◆ **Input for this task**:
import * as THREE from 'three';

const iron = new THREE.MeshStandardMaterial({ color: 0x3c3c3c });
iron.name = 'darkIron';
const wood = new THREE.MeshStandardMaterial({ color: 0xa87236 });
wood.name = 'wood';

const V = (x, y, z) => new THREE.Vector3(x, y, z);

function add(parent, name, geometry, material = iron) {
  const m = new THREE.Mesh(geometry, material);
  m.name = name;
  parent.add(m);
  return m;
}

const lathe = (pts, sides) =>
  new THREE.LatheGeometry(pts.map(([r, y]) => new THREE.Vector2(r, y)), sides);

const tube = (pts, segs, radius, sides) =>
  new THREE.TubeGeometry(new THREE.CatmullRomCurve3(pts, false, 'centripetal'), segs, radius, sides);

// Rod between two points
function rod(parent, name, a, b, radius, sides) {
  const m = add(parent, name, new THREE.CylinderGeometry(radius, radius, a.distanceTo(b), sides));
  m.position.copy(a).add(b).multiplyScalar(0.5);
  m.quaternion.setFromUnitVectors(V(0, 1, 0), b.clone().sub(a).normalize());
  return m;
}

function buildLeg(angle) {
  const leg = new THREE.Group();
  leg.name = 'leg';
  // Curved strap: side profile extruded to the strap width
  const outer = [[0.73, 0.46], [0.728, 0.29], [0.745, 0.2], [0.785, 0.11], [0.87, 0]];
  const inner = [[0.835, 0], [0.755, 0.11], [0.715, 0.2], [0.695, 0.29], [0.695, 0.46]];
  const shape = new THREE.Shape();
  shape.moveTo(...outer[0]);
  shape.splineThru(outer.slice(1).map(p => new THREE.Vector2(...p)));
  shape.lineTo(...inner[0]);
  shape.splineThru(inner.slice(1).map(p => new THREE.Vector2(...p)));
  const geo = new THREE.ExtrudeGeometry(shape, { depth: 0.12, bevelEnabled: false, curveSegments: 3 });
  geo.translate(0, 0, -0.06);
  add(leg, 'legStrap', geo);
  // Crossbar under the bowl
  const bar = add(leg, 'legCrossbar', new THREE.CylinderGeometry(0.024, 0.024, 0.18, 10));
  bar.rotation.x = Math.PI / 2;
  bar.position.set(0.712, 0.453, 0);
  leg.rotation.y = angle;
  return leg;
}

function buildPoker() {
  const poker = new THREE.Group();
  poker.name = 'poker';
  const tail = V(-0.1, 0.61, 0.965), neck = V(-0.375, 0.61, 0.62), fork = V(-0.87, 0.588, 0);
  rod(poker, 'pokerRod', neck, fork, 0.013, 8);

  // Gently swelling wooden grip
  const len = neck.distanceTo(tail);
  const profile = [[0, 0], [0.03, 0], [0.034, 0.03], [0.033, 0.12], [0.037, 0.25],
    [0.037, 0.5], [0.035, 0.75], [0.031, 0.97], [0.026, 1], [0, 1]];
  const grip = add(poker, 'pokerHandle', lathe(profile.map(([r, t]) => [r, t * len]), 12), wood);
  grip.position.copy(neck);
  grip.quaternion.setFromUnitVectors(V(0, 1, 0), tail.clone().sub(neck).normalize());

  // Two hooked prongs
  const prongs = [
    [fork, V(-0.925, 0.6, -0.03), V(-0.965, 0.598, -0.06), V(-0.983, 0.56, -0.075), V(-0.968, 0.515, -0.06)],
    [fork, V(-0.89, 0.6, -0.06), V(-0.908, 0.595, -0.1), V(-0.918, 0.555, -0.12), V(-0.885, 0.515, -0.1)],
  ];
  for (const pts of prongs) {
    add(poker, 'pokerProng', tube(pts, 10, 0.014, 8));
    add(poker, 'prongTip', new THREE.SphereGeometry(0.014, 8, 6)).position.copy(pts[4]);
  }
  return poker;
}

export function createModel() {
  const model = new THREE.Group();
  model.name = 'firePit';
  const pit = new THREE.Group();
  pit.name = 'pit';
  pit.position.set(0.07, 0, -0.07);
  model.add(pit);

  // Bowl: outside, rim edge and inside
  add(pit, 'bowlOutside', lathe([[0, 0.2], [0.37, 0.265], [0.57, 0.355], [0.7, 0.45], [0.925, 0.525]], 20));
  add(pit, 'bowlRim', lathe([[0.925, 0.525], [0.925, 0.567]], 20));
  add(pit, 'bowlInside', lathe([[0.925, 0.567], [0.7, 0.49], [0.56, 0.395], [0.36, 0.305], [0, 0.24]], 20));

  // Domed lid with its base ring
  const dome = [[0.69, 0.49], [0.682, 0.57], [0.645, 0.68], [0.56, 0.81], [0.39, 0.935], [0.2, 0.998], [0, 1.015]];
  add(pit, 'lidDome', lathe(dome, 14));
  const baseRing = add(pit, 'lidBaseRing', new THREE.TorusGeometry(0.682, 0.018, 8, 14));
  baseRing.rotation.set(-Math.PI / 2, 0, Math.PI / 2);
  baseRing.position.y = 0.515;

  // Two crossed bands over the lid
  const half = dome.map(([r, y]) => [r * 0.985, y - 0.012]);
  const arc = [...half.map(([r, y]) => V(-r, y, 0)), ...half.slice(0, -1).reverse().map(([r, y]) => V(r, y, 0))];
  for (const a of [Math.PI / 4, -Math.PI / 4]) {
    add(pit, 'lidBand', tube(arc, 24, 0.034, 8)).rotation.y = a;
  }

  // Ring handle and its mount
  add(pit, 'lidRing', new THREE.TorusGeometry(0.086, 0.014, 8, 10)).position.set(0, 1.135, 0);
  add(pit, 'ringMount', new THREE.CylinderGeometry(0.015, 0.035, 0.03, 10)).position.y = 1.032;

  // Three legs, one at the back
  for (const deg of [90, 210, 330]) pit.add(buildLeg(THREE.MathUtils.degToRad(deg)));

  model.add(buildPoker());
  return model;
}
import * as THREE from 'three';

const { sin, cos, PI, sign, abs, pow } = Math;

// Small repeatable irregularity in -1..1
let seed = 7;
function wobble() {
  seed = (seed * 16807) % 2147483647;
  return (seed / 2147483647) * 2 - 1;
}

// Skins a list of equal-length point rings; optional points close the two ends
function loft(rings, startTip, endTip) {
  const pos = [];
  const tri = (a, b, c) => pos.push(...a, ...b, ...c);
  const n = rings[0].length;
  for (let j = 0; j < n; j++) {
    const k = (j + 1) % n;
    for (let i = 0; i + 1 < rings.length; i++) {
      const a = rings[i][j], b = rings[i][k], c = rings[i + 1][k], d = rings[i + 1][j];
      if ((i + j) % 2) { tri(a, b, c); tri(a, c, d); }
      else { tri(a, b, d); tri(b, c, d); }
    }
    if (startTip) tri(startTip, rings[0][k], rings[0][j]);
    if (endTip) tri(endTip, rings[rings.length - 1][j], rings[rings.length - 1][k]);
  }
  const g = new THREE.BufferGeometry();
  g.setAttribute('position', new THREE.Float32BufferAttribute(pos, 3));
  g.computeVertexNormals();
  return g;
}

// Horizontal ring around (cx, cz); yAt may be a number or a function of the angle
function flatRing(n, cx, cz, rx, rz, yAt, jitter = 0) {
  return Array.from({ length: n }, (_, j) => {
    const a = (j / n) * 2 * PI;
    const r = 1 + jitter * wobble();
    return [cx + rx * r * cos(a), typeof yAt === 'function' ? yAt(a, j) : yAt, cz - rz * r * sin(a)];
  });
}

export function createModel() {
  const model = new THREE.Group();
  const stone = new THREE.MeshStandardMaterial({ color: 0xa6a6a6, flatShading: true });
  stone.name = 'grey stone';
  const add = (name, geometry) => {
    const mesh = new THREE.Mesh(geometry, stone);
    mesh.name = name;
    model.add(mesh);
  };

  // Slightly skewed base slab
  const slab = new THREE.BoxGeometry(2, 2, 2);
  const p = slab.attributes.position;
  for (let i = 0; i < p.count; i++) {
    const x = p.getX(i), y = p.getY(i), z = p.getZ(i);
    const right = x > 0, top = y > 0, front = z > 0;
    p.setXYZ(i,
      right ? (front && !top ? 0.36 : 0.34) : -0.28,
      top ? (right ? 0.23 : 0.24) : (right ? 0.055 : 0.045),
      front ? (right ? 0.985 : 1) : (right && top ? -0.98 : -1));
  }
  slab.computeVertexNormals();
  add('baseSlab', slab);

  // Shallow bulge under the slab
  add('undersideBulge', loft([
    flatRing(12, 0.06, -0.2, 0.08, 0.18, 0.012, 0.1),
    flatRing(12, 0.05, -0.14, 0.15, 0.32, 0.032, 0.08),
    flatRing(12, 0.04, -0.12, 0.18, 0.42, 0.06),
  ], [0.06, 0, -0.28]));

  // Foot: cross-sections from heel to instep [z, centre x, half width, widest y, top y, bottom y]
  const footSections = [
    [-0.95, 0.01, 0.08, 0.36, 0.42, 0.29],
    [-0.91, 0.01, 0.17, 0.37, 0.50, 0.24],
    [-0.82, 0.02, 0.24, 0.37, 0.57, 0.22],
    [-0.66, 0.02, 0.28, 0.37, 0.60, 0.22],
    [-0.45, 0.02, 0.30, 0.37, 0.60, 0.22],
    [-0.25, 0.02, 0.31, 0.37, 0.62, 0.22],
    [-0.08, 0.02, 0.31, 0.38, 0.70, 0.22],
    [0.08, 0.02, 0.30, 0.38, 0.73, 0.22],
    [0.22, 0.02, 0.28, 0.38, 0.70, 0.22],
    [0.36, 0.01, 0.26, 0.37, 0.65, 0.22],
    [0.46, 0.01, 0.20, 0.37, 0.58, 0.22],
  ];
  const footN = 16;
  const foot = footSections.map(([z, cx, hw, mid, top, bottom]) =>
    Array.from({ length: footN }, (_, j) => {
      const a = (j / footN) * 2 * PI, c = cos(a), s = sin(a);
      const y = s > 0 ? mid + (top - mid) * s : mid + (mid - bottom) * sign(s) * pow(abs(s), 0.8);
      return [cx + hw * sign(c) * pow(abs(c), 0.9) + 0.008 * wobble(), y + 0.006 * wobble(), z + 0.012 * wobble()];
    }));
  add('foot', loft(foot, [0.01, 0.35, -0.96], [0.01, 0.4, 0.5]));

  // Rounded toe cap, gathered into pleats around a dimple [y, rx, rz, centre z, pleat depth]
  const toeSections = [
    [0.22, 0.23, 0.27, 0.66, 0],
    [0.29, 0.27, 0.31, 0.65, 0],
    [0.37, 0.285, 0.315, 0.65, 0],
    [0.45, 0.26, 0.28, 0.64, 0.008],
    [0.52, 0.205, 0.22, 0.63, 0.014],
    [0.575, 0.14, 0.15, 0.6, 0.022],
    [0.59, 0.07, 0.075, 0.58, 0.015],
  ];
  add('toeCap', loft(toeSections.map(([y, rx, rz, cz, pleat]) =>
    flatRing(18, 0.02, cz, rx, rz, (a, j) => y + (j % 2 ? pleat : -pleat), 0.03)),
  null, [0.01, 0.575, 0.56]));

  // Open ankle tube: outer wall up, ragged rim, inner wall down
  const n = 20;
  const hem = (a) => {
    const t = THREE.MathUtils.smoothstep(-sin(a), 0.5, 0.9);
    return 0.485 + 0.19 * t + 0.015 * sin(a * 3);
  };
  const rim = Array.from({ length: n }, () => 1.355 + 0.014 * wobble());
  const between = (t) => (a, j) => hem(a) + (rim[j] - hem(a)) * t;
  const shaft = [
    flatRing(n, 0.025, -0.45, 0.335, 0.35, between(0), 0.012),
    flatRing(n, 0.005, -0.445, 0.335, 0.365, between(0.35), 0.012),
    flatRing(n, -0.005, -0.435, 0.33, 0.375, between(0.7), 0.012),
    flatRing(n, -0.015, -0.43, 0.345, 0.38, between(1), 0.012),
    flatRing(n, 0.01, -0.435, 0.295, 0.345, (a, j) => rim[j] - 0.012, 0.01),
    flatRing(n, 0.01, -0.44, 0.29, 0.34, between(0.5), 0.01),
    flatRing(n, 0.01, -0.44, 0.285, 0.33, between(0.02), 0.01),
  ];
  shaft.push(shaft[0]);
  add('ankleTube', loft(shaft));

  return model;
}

◆ **Directions**:
The string "return" may occur in the listing; show every line where it does.

◆ **Answer below**:
  return m;
  return m;
  return leg;
  return poker;
  return model;
  return (seed / 2147483647) * 2 - 1;
  return g;
  return Array.from({ length: n }, (_, j) => {
    return [cx + rx * r * cos(a), typeof yAt === 'function' ? yAt(a, j) : yAt, cz - rz * r * sin(a)];
      return [cx + hw * sign(c) * pow(abs(c), 0.9) + 0.008 * wobble(), y + 0.006 * wobble(), z + 0.012 * wobble()];
    return 0.485 + 0.19 * t + 0.015 * sin(a * 3);
  return model;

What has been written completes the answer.